Watkins had reason to be worried, because her family is plagued by heart disease. Her father suffered a heart attack when she was young, which resulted in family members being tested for early signs of disease. At just 8 years old, she was diagnosed with hypertension and high cholesterol.  Efforts to eat right and exercise were no match for the genes, though. Her mother suffered a fatal heart attack and Watkins’ heart disease quietly progressed to a jarring heart attack when she was 32. 
Doctors at Auburn Community Hospital, St. Joseph’s Hospital in Syracuse and the New York Heart Center provided medication, stents and an implantable cardioverter defibrillator (ICD) for a decade, though her heart function continued to decline.
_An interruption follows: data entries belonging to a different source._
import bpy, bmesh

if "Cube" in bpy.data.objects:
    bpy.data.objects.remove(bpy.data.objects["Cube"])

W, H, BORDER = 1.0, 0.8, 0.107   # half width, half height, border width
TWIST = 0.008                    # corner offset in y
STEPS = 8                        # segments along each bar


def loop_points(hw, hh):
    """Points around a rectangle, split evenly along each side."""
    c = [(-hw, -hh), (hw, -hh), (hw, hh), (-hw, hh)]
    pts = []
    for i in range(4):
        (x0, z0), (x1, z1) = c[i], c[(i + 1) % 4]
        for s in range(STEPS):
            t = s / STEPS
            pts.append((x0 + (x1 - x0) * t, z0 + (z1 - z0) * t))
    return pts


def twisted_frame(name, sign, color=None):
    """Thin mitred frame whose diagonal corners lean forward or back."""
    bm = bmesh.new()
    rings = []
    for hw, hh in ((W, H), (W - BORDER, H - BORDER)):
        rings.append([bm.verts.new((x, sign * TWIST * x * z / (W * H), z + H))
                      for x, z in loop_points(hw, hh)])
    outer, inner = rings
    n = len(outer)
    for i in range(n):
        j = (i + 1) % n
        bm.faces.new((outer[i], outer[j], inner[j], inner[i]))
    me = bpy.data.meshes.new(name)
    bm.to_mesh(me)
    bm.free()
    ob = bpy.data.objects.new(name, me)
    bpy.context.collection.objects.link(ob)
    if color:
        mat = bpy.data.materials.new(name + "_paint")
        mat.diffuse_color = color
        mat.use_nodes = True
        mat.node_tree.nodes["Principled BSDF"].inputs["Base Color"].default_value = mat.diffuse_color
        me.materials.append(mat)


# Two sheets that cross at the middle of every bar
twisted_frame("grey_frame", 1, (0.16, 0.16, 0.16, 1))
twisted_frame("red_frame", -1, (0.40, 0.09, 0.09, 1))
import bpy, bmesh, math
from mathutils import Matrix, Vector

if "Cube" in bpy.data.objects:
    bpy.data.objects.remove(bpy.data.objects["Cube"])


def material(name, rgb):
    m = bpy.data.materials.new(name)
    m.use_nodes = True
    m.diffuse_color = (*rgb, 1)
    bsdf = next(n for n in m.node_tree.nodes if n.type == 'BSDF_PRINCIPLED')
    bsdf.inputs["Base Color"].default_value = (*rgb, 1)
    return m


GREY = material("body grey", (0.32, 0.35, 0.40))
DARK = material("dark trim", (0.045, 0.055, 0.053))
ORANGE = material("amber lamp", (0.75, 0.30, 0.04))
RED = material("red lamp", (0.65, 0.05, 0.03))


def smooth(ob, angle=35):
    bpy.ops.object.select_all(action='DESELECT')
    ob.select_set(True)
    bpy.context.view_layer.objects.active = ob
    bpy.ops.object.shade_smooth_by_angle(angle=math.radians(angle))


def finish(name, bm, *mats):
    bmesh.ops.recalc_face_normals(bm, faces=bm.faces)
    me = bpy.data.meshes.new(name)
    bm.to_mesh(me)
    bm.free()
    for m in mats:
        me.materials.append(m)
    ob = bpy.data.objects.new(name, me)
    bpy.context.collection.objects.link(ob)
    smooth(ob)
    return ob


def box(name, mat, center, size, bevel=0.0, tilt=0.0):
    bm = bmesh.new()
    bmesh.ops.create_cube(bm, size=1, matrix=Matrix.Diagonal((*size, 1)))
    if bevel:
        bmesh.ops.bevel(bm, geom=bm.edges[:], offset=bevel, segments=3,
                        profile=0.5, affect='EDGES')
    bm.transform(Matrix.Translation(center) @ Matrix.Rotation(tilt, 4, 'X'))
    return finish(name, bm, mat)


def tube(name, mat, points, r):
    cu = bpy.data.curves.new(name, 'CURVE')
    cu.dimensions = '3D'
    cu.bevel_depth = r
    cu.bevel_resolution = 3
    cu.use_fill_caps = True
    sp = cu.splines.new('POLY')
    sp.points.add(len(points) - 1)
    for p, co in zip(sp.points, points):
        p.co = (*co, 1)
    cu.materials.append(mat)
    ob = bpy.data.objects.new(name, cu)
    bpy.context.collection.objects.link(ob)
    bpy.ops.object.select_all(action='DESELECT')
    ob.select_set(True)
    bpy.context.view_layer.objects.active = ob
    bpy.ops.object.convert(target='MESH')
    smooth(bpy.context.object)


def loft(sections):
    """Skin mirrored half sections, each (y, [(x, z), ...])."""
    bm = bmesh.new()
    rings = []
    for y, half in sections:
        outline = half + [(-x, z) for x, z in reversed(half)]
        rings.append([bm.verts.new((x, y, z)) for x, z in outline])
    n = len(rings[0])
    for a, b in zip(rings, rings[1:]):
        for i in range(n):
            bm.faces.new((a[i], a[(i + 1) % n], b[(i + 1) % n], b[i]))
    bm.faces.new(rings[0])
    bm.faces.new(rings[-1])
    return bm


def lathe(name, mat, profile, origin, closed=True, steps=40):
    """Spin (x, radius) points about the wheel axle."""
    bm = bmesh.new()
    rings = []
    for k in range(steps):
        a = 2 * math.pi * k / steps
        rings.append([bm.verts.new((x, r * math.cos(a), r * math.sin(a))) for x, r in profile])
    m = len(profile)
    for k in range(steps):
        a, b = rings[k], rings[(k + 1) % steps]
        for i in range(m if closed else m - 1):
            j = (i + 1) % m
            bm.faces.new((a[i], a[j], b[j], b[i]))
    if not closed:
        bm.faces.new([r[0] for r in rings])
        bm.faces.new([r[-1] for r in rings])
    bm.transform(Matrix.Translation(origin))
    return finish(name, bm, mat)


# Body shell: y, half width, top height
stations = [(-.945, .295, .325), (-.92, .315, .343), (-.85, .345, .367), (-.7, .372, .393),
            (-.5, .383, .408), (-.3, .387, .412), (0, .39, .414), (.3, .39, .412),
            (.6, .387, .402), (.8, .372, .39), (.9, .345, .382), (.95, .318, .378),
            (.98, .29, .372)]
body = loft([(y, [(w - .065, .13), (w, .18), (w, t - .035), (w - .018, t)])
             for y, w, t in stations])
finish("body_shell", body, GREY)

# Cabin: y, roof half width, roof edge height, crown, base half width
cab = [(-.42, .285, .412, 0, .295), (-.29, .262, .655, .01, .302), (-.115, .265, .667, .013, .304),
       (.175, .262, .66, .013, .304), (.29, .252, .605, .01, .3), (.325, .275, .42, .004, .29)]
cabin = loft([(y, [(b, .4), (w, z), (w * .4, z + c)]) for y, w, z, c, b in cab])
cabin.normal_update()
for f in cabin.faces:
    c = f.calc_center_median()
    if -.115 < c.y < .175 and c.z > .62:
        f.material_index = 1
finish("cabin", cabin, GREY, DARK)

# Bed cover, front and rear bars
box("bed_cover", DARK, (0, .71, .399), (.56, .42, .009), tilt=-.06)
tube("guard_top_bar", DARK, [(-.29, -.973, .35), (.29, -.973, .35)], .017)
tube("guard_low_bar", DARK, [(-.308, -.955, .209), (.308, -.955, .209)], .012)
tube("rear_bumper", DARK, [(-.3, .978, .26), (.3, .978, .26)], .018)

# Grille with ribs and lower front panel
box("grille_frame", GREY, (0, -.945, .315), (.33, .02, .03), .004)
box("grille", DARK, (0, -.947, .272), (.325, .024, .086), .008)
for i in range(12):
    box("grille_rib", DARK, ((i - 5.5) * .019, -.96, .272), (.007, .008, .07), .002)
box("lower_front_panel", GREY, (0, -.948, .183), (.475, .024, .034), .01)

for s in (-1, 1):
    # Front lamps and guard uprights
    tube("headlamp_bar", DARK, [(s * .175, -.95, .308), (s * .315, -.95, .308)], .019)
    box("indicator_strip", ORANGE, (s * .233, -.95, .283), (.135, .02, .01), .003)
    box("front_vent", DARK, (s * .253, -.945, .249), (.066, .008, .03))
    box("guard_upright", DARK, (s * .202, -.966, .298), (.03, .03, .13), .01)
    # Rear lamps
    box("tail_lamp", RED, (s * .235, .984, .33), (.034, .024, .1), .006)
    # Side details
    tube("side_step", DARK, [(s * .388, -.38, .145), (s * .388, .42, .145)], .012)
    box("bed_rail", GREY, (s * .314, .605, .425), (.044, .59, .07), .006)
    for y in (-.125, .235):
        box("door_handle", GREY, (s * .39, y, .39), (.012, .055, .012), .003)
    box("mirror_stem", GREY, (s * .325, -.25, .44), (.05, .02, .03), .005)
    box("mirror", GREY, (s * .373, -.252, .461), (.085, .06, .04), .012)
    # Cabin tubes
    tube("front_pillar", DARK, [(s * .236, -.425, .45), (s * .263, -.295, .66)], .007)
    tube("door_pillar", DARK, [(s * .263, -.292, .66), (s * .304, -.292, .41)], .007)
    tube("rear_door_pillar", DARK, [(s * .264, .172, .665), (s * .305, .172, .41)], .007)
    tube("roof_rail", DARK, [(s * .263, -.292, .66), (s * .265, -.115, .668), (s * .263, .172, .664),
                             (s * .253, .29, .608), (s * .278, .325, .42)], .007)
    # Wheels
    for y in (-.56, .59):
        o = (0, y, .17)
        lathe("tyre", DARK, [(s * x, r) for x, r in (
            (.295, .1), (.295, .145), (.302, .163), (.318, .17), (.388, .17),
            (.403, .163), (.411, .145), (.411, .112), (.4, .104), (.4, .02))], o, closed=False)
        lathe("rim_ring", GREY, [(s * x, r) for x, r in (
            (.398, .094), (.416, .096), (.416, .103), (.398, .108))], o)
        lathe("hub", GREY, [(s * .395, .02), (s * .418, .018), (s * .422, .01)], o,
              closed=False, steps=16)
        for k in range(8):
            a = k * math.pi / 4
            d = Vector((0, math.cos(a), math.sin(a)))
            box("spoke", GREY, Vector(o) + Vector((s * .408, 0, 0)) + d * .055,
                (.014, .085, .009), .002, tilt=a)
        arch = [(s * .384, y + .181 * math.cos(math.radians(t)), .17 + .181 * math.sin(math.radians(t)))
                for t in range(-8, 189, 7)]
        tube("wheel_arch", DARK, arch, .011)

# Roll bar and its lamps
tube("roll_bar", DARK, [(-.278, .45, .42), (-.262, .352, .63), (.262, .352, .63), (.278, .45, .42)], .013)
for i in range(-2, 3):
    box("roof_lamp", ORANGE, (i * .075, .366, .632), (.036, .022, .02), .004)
A year ago, Watkin’s heart team recommended specialty care available through UR Medicine Heart and Vascular’s Advanced Heart Failure team, who lead Upstate New York’s only comprehensive heart failure and transplantation service.  The group provides the most advanced treatments – medication, mechanical assist devices, artificial hearts and heart transplants – many of which are not available anywhere else in the region.
“We began aggressive medical therapy to manage her heart function,” said Sabu Thomas, M.D., UR Medicine transplant cardiologist. “Unfortunately the medications and a new ICD were not enough to stabilize her heart function and she was added to the waiting list for a new heart.”
Hospitalized for 100 days at Strong Memorial, she was relieved when a matching donor heart became available. Cardiac transplant surgeon Bryan Barrus, M.D., and anesthesiologist Brandon Lebow, M.D., performed the transplantation surgery.
“She received a good heart, a strong heart, and we are optimistic that she has a bright future,” said Barrus.
Doctors expect she could go home in the next few weeks, which will be a welcome change. Three months in the hospital was difficult because she missed her 9-year-old daughter and fiancé Nathan Litchfield
Organ transplantation success stories like Watkins’ are not possible without the generosity of organ donors. UR Medicine has provided the gift of life to 230 people since Strong Memorial’s heart transplant program began in 2001. 
According to the Finger Lakes Donor Recovery Network, the organ procurement organization affiliated with the University of Rochester Medical Center and SUNY Upstate Medical University, there are about 9,300 people in the state waiting for organ transplants, including nearly 500 people on waiting lists for a new heart, liver, kidney or pancreas transplant at Strong Memorial.
New York has poor participation in its organ donor registry, ranking last among the 50 states. As a result, residents can wait months or years for a match.
You can register as an organ donor online at or at the state Department of Health or Department of Motor Vehicles.